Such hints could either be given automatically (by instrumenting workflows), or perhaps deduced automatically, from process-mining and analysis of workflow structure.
Reliability of the infrastructure is not as critical as for a normal archive. The impact to the user of the cache going down should be limited to falling back to the main data store. This should preferably be transparent to the user.
Compliance and Verification:
Data is not manipulated or owned by the cache, so there are no compliance and verification concerns for this use case.
The goal is to deduce the size of the cache as a function of budget, so we can set budgets as we wish over time and have the cache size itself and operate itself for maximal efficiency.
We should be able to know the efficiency we are achieving, so we can decide to increase or decrease the budget accordingly. The exact definition of ‘efficiency’ here is open for discussion, though some form of ‘effective size’ that can be costed as if it were real disk would seem to be appropriate.
|DMP Topic||What needs to be addresse|
|Data description and collection or re-use of existing data||
The data to be used is primarily DNA sequence data from the European Nucleotide Archive (ENA), located in the EMBL-EBI data centres. Data is submitted to ENA by research teams around Europe.
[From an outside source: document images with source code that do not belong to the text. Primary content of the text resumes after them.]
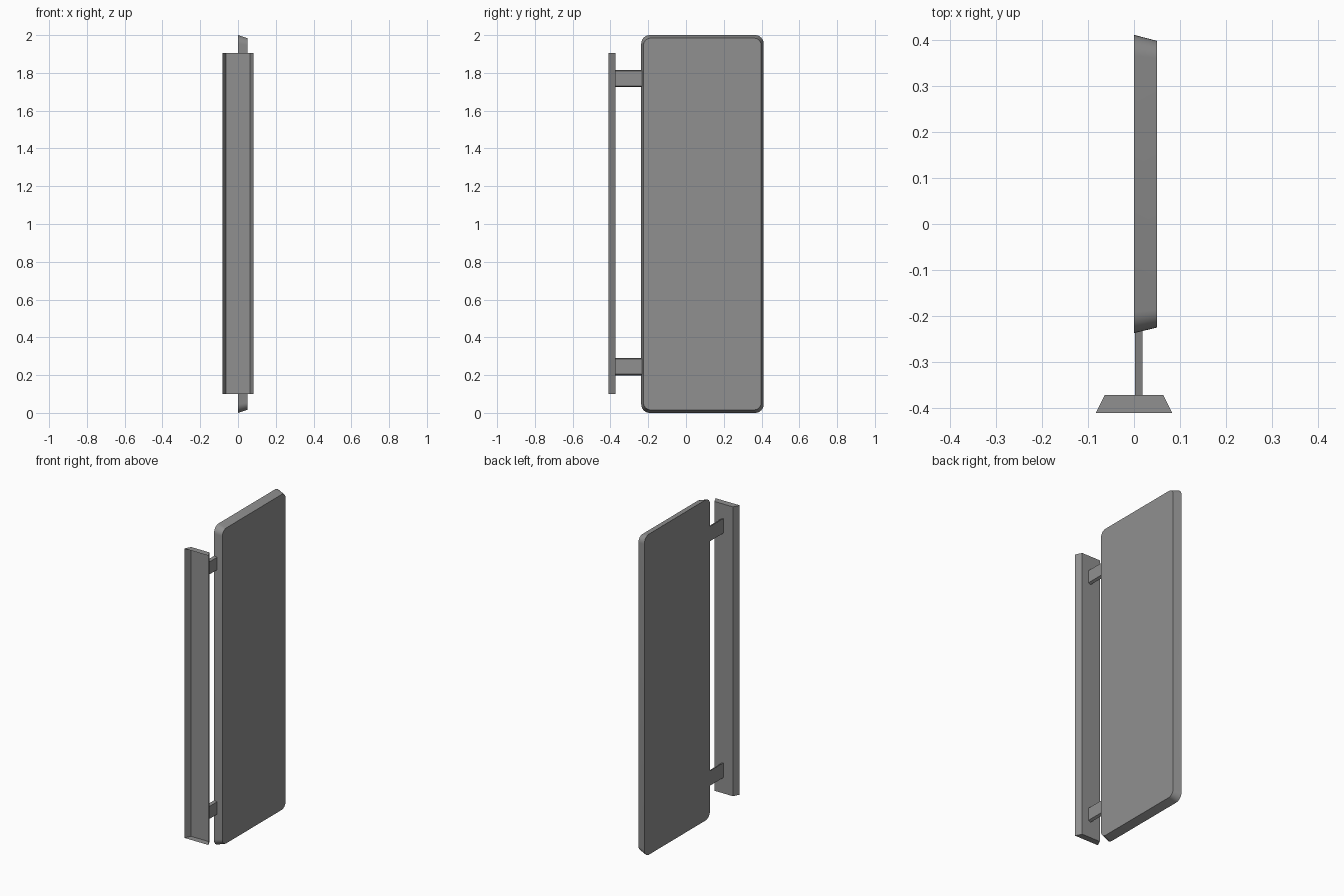
import bpy, bmesh, math

if "Cube" in bpy.data.objects:
    bpy.data.objects.remove(bpy.data.objects["Cube"])

grey = bpy.data.materials.new("mid_grey")
grey.diffuse_color = (0.28, 0.28, 0.28, 1)
grey.use_nodes = True
grey.node_tree.nodes["Principled BSDF"].inputs["Base Color"].default_value = grey.diffuse_color


def rounded_rect(y0, y1, z0, z1, r, segs):
    """Outline in the y-z plane, anticlockwise seen from +x."""
    if r == 0:
        return [(y0, z0), (y1, z0), (y1, z1), (y0, z1)]
    pts = []
    corners = [(y1 - r, z1 - r), (y0 + r, z1 - r), (y0 + r, z0 + r), (y1 - r, z0 + r)]
    for i, (cy, cz) in enumerate(corners):
        for k in range(segs + 1):
            a = math.pi / 2 * (i + k / segs)
            pts.append((cy + r * math.cos(a), cz + r * math.sin(a)))
    return pts


def loft(name, loop_a, loop_b, cap_a=True, cap_b=True):
    """Bridge two matching 3D outlines and cap the ends."""
    bm = bmesh.new()
    a = [bm.verts.new(p) for p in loop_a]
    b = [bm.verts.new(p) for p in loop_b]
    n = len(a)
    for i in range(n):
        j = (i + 1) % n
        bm.faces.new((a[i], a[j], b[j], b[i]))
    if cap_a:
        bm.faces.new(a[::-1])
    if cap_b:
        bm.faces.new(b)
    # smooth the rounded corners, keep real edges sharp
    bm.normal_update()
    for f in bm.faces:
        f.smooth = True
    for e in bm.edges:
        e.smooth = e.is_manifold and e.calc_face_angle(0) < math.radians(30)
    me = bpy.data.meshes.new(name)
    bm.to_mesh(me)
    bm.free()
    me.materials.append(grey)
    ob = bpy.data.objects.new(name, me)
    bpy.context.collection.objects.link(ob)
    return ob


def at_x(x, outline):
    return [(x, y, z) for y, z in outline]


# Main panel: rounded slab with a bevelled rim
loft("panel",
     at_x(0.0, rounded_rect(-0.237, 0.411, 0.0, 2.0, 0.045, 8)),
     at_x(0.05, rounded_rect(-0.225, 0.398, 0.016, 1.984, 0.038, 8)))

# Two connecting arms, slightly tapered towards +x
for label, z in (("lower", 0.245), ("upper", 1.77)):
    loft(label + "_arm",
         at_x(0.002, rounded_rect(-0.372, -0.23, z - 0.046, z + 0.046, 0, 0)),
         at_x(0.018, rounded_rect(-0.372, -0.23, z - 0.039, z + 0.039, 0, 0)))


# Side rail: shallow tray, open at the front
def rail_loop(y, half):
    return [(-half, y, 0.1), (-half, y, 1.905), (half, y, 1.905), (half, y, 0.1)]


loft("side_rail", rail_loop(-0.411, 0.083), rail_loop(-0.372, 0.064), cap_a=False)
|Documentation and data quality||
Data quality is measured as part of the DNA sequencing process, the quality measurement is included with the raw data. The origin of the data (organism, sample etc) forms part of the accompanying metadata collected during the submission process.
|Storage and backup during the research process||
Data is stored in the FIRE (FIle REplication) archive, consisting of one copy on a distributed object-store and one on a tape archive, all hosted on EMBL-EBI data centres.
|Legal and ethical requirements, codes of conduct||
Much of the data in ENA is freely available, by anonymous FTP. Some data is tightly controlled, since it contains highly sensitive personal information - e.g. cancer tumour DNA sequences that can be traced to an individual. However, for the ARCHIVER project, we will only use the freely available data.
|Data sharing and long-term preservation||
This use-case is about caching data in the cloud, there is no long-term preservation issue. Similarly, being a cache, the data will be transparently and freely available, given that the source data will be the freely available subset of ENA.
|Data management responsibilities and resources||
Management of the original copy of the data will remain the responsibility of EMBL-EBI. We make redundant copies of the data on different storage technologies (tape and object store) to minimise risk of loss.